**Task to complete**
Please print only the top portion of the entries below, ending with the line that contains "board(side + 'Panel', grey, W, under, T, 0, 0, s", exactly as written.

**Task inputs**
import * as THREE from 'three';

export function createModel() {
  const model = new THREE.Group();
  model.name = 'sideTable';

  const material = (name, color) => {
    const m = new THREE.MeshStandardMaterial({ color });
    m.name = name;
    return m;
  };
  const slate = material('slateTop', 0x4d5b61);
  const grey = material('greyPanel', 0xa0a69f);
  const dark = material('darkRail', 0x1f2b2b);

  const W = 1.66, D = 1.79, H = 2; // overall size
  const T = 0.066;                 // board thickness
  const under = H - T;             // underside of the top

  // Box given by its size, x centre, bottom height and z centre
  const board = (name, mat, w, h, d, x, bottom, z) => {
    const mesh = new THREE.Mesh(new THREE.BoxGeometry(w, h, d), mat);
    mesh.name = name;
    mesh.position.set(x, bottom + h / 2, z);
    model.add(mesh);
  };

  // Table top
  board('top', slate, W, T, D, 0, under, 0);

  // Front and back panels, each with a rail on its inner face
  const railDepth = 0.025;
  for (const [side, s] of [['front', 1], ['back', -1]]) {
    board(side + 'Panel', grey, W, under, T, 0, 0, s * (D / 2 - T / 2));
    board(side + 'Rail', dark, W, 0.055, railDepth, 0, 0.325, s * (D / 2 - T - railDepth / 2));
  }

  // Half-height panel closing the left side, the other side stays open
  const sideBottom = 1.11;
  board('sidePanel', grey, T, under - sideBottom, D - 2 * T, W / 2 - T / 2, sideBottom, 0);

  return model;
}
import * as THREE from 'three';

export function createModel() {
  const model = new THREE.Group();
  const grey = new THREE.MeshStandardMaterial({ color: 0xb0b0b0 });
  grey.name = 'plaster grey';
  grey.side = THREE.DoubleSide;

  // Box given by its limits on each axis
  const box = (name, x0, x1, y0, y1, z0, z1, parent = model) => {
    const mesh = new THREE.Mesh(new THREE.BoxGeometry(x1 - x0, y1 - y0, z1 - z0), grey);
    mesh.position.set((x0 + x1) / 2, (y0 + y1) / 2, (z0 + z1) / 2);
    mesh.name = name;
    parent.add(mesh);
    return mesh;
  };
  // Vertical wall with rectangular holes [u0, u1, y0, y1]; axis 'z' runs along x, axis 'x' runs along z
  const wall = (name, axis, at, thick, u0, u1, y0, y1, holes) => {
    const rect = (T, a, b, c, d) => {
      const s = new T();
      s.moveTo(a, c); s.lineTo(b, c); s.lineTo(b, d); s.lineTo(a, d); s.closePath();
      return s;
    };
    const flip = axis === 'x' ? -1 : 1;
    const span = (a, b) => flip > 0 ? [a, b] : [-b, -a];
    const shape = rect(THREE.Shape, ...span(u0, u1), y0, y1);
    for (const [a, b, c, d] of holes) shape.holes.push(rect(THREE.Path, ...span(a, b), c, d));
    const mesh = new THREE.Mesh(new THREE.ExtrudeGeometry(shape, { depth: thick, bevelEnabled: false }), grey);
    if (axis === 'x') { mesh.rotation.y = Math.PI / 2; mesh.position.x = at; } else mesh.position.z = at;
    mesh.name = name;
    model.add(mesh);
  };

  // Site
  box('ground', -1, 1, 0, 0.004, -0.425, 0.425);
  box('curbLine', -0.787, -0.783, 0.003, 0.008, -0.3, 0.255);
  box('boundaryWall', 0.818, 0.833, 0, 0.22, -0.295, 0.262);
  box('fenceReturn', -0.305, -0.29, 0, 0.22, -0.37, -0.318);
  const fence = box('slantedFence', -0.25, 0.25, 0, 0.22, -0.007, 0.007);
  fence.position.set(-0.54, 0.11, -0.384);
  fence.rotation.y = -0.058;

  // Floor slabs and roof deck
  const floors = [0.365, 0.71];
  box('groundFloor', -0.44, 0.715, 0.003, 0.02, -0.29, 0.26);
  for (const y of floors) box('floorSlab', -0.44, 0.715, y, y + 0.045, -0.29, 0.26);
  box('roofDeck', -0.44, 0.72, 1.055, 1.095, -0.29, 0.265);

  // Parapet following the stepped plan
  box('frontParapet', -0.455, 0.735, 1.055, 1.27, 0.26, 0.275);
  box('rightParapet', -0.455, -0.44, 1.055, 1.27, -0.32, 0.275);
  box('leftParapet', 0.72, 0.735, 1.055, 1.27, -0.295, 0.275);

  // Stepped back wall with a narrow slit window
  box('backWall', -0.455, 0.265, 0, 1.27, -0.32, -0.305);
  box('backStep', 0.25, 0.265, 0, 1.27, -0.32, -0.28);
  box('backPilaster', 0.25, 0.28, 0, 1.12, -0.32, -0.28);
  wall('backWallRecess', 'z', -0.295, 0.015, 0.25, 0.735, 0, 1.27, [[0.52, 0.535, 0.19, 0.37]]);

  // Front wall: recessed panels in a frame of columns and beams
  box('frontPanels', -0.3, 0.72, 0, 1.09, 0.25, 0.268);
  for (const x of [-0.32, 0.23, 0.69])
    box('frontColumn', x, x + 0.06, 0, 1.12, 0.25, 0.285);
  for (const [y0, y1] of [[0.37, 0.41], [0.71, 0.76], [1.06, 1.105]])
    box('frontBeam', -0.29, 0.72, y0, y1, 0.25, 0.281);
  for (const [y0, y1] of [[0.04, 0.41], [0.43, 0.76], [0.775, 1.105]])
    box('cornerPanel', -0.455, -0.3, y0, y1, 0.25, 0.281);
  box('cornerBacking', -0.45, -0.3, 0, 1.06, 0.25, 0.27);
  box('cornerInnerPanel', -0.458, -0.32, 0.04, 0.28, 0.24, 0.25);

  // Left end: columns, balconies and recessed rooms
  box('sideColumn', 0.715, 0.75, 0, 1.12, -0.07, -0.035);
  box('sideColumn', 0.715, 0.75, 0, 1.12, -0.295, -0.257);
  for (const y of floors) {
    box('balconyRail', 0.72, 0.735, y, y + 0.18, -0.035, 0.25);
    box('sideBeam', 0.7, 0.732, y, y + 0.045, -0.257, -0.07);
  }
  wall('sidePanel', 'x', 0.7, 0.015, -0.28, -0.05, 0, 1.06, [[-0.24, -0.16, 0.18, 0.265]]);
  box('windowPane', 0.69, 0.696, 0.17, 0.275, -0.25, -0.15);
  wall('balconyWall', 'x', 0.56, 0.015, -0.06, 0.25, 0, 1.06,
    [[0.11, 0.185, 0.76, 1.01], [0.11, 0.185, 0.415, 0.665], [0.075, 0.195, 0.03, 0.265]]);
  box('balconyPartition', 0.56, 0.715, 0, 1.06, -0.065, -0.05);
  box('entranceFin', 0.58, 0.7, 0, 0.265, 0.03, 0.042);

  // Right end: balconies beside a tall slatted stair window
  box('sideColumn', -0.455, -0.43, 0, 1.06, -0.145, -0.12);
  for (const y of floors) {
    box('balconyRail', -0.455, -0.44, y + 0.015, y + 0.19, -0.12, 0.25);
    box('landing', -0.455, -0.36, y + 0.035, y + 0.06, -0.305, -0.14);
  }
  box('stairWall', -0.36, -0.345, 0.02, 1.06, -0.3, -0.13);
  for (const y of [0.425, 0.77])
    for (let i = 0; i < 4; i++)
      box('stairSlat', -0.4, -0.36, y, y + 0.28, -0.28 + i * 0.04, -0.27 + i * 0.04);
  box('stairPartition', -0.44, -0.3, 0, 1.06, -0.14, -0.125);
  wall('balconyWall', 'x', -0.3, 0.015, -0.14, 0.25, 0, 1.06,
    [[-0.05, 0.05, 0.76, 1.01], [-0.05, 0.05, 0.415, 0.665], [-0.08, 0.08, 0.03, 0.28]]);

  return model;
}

**Task solution**
import * as THREE from 'three';

export function createModel() {
  const model = new THREE.Group();
  model.name = 'sideTable';

  const material = (name, color) => {
    const m = new THREE.MeshStandardMaterial({ color });
    m.name = name;
    return m;
  };
  const slate = material('slateTop', 0x4d5b61);
  const grey = material('greyPanel', 0xa0a69f);
  const dark = material('darkRail', 0x1f2b2b);

  const W = 1.66, D = 1.79, H = 2; // overall size
  const T = 0.066;                 // board thickness
  const under = H - T;             // underside of the top

  // Box given by its size, x centre, bottom height and z centre
  const board = (name, mat, w, h, d, x, bottom, z) => {
    const mesh = new THREE.Mesh(new THREE.BoxGeometry(w, h, d), mat);
    mesh.name = name;
    mesh.position.set(x, bottom + h / 2, z);
    model.add(mesh);
  };

  // Table top
  board('top', slate, W, T, D, 0, under, 0);

  // Front and back panels, each with a rail on its inner face
  const railDepth = 0.025;
  for (const [side, s] of [['front', 1], ['back', -1]]) {
    board(side + 'Panel', grey, W, under, T, 0, 0, s * (D / 2 - T / 2));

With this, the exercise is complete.